And that's just 1 plus log base b of n,

because that's the number of terms in our summation times O(n to the d).

Well the 1 is a low order term we don't care about, and log base b of n can

just be treated as log n, because a base change is just some multiplicative factor,

and that disappears in our big O notation.

So we end up with, as we see in the theorem, O(n to the d times log n).

And then our final case, is d is less than log base b of a,

which is equivalent to saying a over b to the d is greater than 1.

So here, our multiplicative factor is greater than 1.

So our smallest term is the first term and our largest term is the last term.

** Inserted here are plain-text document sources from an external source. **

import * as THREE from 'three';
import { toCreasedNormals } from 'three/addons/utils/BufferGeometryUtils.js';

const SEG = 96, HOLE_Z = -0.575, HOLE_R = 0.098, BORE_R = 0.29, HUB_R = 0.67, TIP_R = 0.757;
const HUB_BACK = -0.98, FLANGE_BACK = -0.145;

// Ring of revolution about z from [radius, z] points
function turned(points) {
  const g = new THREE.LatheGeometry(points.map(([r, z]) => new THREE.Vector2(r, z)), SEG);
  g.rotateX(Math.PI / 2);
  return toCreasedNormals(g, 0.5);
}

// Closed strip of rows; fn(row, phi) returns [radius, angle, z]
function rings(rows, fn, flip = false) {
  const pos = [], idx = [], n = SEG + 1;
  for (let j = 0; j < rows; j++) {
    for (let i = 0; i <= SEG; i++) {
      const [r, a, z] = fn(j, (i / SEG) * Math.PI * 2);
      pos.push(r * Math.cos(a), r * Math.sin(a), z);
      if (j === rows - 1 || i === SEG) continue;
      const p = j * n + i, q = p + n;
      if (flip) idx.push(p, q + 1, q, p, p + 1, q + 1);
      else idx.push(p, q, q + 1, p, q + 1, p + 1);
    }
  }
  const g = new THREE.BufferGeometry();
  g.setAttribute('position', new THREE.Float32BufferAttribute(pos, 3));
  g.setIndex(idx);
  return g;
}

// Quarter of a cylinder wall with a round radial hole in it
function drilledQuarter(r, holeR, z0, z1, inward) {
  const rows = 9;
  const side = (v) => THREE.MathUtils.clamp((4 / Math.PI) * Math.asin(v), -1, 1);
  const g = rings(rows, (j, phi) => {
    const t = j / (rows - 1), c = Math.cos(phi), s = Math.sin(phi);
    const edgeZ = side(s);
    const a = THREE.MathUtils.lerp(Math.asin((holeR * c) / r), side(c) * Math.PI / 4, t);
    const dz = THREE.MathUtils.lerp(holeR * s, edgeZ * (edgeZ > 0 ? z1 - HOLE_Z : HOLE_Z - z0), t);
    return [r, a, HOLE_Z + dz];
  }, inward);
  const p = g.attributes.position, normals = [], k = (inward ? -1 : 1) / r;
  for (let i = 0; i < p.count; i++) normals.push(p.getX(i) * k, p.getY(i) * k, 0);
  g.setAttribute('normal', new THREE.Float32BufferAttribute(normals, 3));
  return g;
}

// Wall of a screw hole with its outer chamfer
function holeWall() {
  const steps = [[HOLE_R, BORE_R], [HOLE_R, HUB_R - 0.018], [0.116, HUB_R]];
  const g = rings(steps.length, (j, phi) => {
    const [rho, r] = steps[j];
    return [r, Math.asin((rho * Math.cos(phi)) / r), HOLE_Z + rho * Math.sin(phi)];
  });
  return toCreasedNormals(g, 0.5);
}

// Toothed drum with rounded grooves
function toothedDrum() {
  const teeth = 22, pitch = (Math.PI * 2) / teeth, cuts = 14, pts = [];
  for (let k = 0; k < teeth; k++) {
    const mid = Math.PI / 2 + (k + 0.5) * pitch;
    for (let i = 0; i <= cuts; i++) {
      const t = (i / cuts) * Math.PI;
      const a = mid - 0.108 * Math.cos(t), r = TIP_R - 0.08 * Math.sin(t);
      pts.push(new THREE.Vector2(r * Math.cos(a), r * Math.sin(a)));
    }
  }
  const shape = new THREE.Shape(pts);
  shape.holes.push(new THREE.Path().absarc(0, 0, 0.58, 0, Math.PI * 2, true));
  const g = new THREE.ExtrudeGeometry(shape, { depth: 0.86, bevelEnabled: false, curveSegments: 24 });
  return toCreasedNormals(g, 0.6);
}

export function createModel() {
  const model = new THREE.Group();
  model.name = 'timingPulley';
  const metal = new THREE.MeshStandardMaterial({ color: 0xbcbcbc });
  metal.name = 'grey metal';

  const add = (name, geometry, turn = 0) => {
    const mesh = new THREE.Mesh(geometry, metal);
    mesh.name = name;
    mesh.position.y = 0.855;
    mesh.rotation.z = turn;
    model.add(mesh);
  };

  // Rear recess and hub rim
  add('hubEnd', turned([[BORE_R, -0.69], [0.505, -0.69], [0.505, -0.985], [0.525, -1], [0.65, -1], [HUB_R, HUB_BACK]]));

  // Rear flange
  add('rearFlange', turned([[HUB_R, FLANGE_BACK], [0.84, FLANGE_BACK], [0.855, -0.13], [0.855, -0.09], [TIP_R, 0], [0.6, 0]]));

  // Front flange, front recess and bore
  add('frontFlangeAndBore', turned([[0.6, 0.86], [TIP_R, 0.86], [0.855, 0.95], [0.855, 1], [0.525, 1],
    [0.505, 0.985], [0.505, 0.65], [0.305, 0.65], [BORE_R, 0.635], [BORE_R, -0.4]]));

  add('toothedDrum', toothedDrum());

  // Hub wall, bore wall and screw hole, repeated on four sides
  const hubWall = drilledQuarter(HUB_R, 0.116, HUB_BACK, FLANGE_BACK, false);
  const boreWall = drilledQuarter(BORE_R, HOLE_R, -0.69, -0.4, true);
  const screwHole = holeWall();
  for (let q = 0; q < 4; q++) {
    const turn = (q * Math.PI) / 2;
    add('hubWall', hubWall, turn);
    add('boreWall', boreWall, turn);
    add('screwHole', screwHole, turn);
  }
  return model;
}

So in this case, this is big O of our

last term is O(n to the d) times a over b to the d to the log b of n.

So, i is log base b of n.

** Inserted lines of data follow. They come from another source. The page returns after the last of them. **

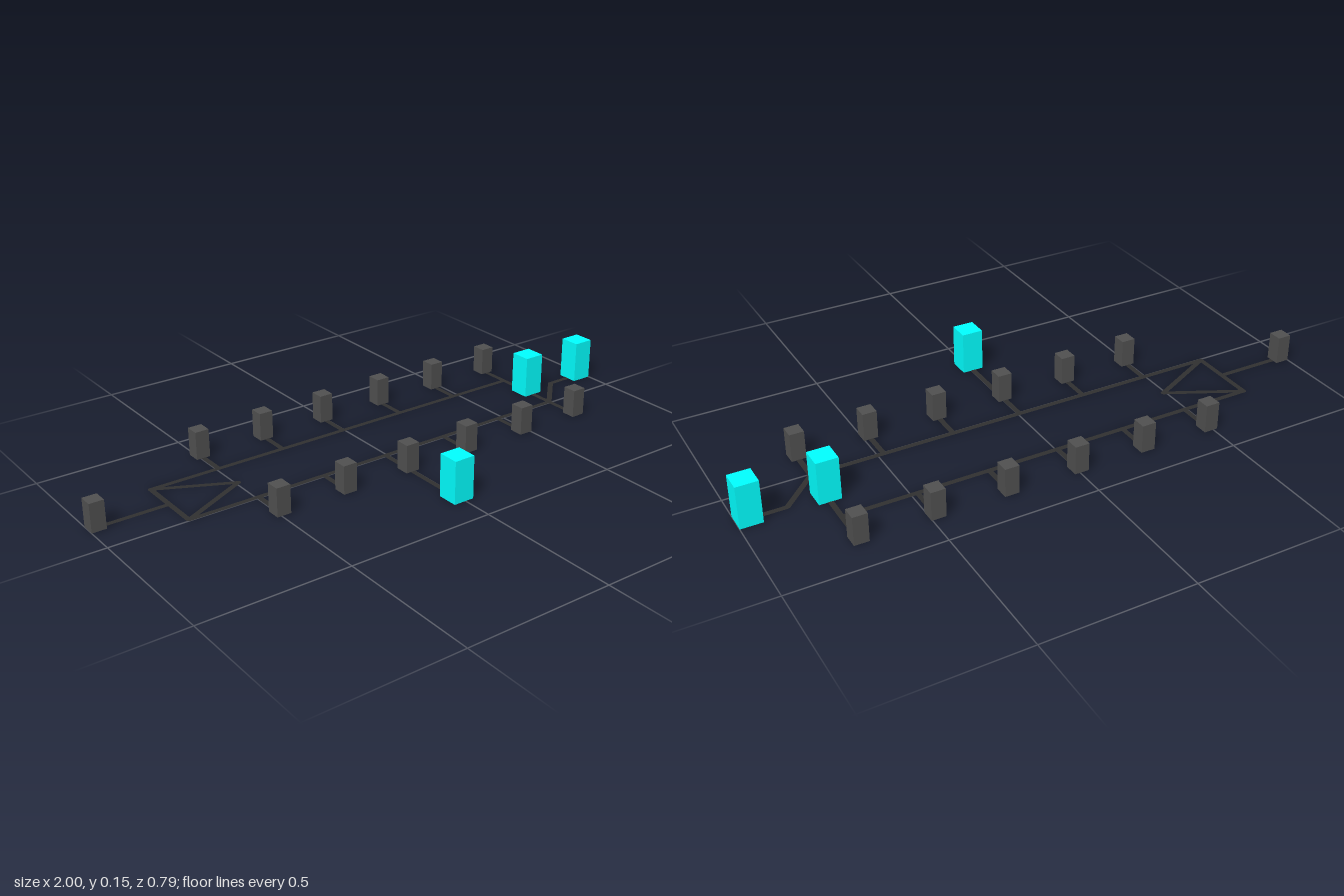
import * as THREE from 'three';

// The layout lives on a square grid: columns 0..8 along x, rows 0..3 along z
const STEP = 2 / 8.25;
const LINE_WIDTH = 0.018;
const LINE_Y = 0.0008;
const gx = (column) => -1 + (column + 0.1) * STEP;
const gz = (row) => (row - 1.525) * STEP;

const material = (color, side = THREE.FrontSide) =>
  new THREE.MeshStandardMaterial({ color, side });

export function createModel() {
  const model = new THREE.Group();
  const darkMat = material(0x505050);
  const cyanMat = material(0x00ffff);
  const lineMat = material(0x303030, THREE.DoubleSide);

  // Upright block standing on a grid point
  function addBlock(name, column, row, width, height, mat) {
    const block = new THREE.Mesh(new THREE.BoxGeometry(width, height, width), mat);
    block.position.set(gx(column), height / 2, gz(row));
    block.name = name;
    model.add(block);
  }

  // Flat ground line through grid points, with round joints at its points
  function addLine(name, points) {
    const line = new THREE.Group();
    line.name = name;
    const flat = points.map(([c, r]) => new THREE.Vector2(gx(c), gz(r)));
    flat.forEach((a, i) => {
      const joint = new THREE.Mesh(
        new THREE.CircleGeometry(LINE_WIDTH / 2, 12).rotateX(-Math.PI / 2), lineMat);
      joint.position.set(a.x, LINE_Y, a.y);
      joint.name = 'lineJoint';
      line.add(joint);
      if (i === flat.length - 1) return;
      const b = flat[i + 1];
      const geometry = new THREE.PlaneGeometry(a.distanceTo(b), LINE_WIDTH);
      const strip = new THREE.Mesh(geometry.rotateX(-Math.PI / 2), lineMat);
      strip.position.set((a.x + b.x) / 2, LINE_Y, (a.y + b.y) / 2);
      strip.rotation.y = -Math.atan2(b.y - a.y, b.x - a.x);
      strip.name = 'lineStrip';
      line.add(strip);
    });
    model.add(line);
  }

  // Two long rails joined at the right-hand end by the cross line
  addLine('backRail', [[1, 0.5], [7, 0.5]]);
  addLine('frontRail', [[1, 1.5], [7, 1.5]]);
  addLine('crossLine', [[7, 0], [7, 2]]);

  // Triangular arrow with the line leading into it
  addLine('arrowOutline', [[1, 0.5], [2, 1], [1, 1.5], [1, 0.5]]);
  addLine('entryLine', [[0, 1], [1, 1]]);

  // Rows of small dark blocks with short spurs to the rails
  for (let column = 2; column <= 7; column++) {
    addBlock('backBlock', column, 0, 0.2 * STEP, 0.4 * STEP, darkMat);
    addBlock('frontBlock', column, 2, 0.2 * STEP, 0.4 * STEP, darkMat);
    if (column < 7) {
      addLine('backSpur', [[column, 0], [column, 0.5]]);
      addLine('frontSpur', [[column, 1.5], [column, column === 4 ? 3 : 2]]);
    }
  }
  addBlock('entryBlock', 0, 1, 0.2 * STEP, 0.4 * STEP, darkMat);

  // Larger cyan blocks and the bent branch to the last one
  for (const [column, row] of [[4, 3], [7, 1], [8, 1]]) {
    addBlock('cyanBlock', column, row, 0.3 * STEP, 0.6 * STEP, cyanMat);
  }
  addLine('bentBranch', [[7, 1.5], [7.5, 1], [8, 1]]);

  return model;
}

This is a bit of a mess.

Let's see whether we can fix this a little bit.

So let's go ahead and apply the log base b of n power separately to a and b to the d.

So we have, in the numerator, a to the log base b of n.

And then the denominator, b to the d times log base b of n.

Well, b to the log base b of n is just n.

So, that's going to disappear down to n to the d in the denominator.

In the numerator, a to the log base b of n,

by logarithmic identity is equal to n to the log base b of a.

So we can swap those other two.